Though we spent about nine months of the year focused almost exclusively on COVID, we did find time to debunk pseudoscientific nonsense. Here are the top 10 junk science and bogus health claims we debunked in 2020.
For decades, using rational arguments, scientists failed to convince European politicians of the importance of biotechnology, including gene editing. The reason is that Europe is convinced it is on the side of great virtue.
A Seattle area company is selling a dilute solution of bleach and pretending that it has a world-changing technology to rescue us from COVID.
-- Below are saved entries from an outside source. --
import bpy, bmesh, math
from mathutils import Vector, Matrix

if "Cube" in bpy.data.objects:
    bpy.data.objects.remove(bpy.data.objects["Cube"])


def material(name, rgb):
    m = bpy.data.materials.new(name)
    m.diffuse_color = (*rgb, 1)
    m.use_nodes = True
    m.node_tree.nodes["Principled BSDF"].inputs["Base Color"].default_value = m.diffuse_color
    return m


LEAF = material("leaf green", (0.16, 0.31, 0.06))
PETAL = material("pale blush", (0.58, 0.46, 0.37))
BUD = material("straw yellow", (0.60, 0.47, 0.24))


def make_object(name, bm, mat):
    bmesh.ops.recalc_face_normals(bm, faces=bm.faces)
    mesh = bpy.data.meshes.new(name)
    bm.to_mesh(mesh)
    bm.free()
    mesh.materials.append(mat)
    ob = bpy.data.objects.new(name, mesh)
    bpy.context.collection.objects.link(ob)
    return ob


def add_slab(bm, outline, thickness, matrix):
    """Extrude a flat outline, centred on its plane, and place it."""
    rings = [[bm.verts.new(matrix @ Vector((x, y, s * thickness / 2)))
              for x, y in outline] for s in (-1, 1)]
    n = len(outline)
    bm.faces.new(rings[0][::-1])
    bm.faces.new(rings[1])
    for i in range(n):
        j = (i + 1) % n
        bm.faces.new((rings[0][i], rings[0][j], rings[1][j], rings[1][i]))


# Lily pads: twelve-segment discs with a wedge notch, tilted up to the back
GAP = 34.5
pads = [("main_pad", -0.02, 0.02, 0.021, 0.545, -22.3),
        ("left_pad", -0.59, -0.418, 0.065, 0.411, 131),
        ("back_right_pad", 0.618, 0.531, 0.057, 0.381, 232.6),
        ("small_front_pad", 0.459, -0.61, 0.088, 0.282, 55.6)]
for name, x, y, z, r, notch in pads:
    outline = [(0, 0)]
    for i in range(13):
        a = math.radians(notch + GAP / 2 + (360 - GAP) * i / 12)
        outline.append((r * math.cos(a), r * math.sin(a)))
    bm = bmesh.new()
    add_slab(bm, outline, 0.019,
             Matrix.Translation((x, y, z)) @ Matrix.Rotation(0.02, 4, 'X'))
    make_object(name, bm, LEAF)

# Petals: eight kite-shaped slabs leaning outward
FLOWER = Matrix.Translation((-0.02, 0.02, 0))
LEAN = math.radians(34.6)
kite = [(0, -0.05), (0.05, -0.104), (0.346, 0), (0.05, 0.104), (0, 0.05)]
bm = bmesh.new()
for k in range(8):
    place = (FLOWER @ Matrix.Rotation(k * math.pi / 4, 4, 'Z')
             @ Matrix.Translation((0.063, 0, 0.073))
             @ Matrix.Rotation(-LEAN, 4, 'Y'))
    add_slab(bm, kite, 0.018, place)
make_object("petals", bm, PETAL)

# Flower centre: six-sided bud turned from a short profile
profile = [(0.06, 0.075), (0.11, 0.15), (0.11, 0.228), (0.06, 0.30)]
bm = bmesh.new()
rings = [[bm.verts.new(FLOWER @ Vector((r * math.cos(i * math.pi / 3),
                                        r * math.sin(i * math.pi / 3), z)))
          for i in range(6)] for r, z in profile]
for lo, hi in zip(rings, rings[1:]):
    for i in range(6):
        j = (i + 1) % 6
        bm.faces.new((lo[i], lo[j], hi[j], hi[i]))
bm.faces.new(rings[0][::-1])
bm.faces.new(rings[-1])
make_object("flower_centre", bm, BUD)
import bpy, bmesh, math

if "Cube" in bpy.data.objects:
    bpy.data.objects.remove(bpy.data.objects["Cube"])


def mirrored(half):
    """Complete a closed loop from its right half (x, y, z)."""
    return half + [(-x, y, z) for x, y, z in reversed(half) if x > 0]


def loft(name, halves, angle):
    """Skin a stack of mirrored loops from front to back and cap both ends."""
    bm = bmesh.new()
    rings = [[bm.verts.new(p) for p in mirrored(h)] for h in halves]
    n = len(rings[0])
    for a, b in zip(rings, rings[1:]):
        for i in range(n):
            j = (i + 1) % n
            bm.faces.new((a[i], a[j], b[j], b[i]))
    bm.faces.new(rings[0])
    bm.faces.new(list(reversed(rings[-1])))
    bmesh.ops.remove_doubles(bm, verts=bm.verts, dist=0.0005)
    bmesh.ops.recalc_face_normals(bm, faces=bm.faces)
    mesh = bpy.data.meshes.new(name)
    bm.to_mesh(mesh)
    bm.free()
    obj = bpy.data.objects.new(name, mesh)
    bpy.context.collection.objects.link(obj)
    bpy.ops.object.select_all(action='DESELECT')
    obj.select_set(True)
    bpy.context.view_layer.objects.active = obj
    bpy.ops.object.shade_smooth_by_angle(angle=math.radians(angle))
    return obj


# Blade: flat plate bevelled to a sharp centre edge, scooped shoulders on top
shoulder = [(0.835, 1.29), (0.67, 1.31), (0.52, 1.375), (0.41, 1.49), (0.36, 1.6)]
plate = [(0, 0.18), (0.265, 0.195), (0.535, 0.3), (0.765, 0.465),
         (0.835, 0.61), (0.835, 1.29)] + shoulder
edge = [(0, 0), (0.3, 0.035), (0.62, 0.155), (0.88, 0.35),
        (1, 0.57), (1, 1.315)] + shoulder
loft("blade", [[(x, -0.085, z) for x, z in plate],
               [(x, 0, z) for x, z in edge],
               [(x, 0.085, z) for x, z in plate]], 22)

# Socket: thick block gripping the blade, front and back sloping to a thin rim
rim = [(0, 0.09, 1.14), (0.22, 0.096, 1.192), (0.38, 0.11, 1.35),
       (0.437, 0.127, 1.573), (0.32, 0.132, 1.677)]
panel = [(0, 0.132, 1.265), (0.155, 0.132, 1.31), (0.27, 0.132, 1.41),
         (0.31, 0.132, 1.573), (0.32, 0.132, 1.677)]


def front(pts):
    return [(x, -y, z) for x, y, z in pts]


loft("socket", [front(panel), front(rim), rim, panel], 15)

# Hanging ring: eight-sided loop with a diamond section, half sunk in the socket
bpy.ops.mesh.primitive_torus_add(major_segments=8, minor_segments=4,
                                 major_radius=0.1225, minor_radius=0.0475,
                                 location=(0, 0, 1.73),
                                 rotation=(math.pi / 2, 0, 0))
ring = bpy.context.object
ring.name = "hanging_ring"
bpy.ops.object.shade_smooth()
Dr. Mark Hyman, who pushes alternative medicine and nutrition pseudoscience, compares processed food to the Holocaust, fabricates statistics, and takes a swipe at the American Council on Science and Health. That was inadvisable.
Hating on “seed oils” is the latest dietary fad. Here’s why it’s misguided.
A meme posted by "Patriotic Millionaires" on Facebook claims that the federal minimum wage of $7.25 in 2009 is worth $6.11 in today's dollars. That is mathematically incorrect and economically illiterate.
We normally butt heads with the Center for Science in the Public Interest. But its recent attack on Joseph Mercola's magical COVID cures deserves praise. CSPI could be a great organization if it focused more on eliminating quack medicine and less on labeling bacon as causing cancer.
Dutch journalist Jannes van Roermund sent an embarrassing, unprofessional, and accusatory email to epidemiologist and ACSH advisor Geoffrey Kabat. Dr. Kabat's response is pure gold.
The group Americans for Responsible Technology declares 5G to be unsafe. This fringe anti-technology movement is gaining momentum, thanks to activists, their accomplices in the media, and Russian propaganda outlets like RT.
Should Facebook be in the business of "debunking" news and scientific data when events are rapidly changing? What's true today may be declared false tomorrow, only to be declared true again a week later. Furthermore, does Facebook have the expertise to do so?
Scammers like to scare the elderly using coronavirus and Social Security fraud. Now, the AARP likes to scare old people over the food they eat.
DeSmogBlog, a climate activist website that ruthlessly smears scientists, is headed by Brendan DeMelle, an anti-vaxxer who helped RFK, Jr. write an infamous and since-retracted article linking vaccines to autism.